Consequently, how does depreciation affect net income?
A depreciation expense has a direct effect on the profit that appears on a company's income statement. The larger the depreciation expense in a given year, the lower the company's reported net income – its profit. However, because depreciation is a non-cash expense, the expense doesn't change the company's cash flow.
Subsequently, question is, what happens when depreciation increases? Increasing Depreciation will increase expenses, thereby decreasing Net Income. Balance Sheet: Net Fixed Assets (generally Plant, Property, and Equipment) is reduced by the amount of the Depreciation. This reduces Fixed Assets. It also reduces Net Income and therefore Retained Earnings (Shareholders' Equity) as well.
Moreover, why is depreciation and amortization in the cash flow statement?
Amortization expense is a non-cash expense.
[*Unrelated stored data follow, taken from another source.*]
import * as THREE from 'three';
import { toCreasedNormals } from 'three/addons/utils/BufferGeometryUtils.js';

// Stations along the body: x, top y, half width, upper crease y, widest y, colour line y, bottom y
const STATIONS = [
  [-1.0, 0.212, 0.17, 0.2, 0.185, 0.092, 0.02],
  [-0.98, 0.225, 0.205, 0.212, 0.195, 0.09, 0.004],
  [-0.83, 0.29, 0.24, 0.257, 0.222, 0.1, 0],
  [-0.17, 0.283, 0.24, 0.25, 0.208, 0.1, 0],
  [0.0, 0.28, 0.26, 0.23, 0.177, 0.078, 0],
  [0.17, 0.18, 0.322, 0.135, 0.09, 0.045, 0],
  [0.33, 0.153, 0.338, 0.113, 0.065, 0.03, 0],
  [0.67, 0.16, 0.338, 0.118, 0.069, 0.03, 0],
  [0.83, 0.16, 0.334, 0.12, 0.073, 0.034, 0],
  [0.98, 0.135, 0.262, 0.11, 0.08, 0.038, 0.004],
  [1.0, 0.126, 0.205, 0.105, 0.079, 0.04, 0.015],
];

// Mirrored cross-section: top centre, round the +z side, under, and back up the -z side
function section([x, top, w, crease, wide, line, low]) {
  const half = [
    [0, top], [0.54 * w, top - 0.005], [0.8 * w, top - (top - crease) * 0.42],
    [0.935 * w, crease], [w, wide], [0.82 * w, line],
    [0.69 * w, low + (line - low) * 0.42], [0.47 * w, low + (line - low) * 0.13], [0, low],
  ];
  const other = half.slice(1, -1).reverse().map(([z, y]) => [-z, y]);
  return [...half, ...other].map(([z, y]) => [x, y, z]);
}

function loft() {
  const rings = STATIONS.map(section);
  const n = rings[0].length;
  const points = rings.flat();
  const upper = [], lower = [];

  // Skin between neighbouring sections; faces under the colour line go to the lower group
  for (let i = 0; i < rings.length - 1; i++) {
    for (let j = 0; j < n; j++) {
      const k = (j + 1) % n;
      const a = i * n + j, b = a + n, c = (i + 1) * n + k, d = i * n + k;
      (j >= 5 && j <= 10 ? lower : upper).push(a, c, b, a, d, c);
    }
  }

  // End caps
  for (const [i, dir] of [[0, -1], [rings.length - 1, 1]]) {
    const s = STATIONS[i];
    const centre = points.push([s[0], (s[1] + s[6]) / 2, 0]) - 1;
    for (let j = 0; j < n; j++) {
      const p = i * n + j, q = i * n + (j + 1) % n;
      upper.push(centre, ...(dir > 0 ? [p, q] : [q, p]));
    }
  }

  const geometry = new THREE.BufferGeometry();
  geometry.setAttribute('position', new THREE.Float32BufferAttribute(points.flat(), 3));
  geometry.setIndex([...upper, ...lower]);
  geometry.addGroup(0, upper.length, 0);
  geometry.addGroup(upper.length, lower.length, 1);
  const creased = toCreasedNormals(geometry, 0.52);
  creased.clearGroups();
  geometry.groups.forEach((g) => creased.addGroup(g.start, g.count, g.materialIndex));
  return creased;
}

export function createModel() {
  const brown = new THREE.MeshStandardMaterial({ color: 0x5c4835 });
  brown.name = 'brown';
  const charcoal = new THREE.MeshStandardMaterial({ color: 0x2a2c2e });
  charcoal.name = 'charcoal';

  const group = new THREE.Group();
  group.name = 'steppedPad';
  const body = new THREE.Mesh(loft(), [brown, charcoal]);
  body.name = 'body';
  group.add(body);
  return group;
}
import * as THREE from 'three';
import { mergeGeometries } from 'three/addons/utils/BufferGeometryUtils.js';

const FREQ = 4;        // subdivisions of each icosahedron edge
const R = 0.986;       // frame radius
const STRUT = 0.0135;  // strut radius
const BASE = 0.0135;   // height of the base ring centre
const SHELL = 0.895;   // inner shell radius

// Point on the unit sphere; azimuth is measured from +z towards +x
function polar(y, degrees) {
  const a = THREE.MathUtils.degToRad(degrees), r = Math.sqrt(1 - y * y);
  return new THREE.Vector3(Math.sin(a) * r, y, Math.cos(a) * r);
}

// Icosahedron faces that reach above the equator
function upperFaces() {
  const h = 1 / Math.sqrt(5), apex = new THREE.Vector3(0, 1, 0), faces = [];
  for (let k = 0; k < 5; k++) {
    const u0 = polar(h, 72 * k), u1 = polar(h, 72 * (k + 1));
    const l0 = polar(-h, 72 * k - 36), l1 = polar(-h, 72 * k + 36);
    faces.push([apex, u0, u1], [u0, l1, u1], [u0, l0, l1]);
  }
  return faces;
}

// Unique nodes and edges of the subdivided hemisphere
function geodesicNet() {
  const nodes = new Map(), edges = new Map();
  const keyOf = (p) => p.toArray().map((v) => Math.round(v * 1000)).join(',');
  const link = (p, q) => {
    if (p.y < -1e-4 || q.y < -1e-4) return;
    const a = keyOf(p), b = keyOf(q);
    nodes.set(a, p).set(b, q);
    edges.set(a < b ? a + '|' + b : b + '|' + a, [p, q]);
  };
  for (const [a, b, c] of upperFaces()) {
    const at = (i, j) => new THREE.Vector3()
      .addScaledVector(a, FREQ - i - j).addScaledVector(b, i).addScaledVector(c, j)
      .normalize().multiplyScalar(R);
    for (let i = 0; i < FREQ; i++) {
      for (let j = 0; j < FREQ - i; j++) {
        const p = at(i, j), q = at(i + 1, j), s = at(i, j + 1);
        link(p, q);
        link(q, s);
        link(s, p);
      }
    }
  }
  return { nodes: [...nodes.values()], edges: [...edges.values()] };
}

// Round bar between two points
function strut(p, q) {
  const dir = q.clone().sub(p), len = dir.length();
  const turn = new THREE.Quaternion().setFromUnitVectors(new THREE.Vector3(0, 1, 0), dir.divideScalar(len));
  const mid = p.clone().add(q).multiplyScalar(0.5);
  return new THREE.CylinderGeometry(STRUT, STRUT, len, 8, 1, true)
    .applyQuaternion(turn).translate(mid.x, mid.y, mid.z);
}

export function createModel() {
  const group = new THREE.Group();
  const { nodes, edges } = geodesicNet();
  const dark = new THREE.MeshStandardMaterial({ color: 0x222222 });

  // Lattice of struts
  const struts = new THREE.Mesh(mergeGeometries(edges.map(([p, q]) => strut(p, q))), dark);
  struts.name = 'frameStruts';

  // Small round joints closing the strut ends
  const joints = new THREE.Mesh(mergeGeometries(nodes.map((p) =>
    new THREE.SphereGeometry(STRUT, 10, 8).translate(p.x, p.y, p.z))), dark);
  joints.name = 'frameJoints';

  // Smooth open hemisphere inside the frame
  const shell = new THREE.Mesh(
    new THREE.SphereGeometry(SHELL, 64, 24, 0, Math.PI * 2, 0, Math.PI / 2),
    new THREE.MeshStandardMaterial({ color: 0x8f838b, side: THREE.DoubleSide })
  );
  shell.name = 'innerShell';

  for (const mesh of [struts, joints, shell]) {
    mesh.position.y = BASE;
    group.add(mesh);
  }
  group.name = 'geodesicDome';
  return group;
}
Therefore, like all non-cash expenses, it will be added to the net income when drafting an indirect cash flow statement. The same applies to depreciation of physical assets, as well other non-cash expenditures, such as increases in payables and accumulated interest expenses.
What is the formula for net income?
The net income formula is calculated by subtracting total expenses from total revenues. Many different textbooks break the expenses down into subcategories like cost of goods sold, operating expenses, interest, and taxes, but it doesn't matter. All revenues and all expenses are used in this formula.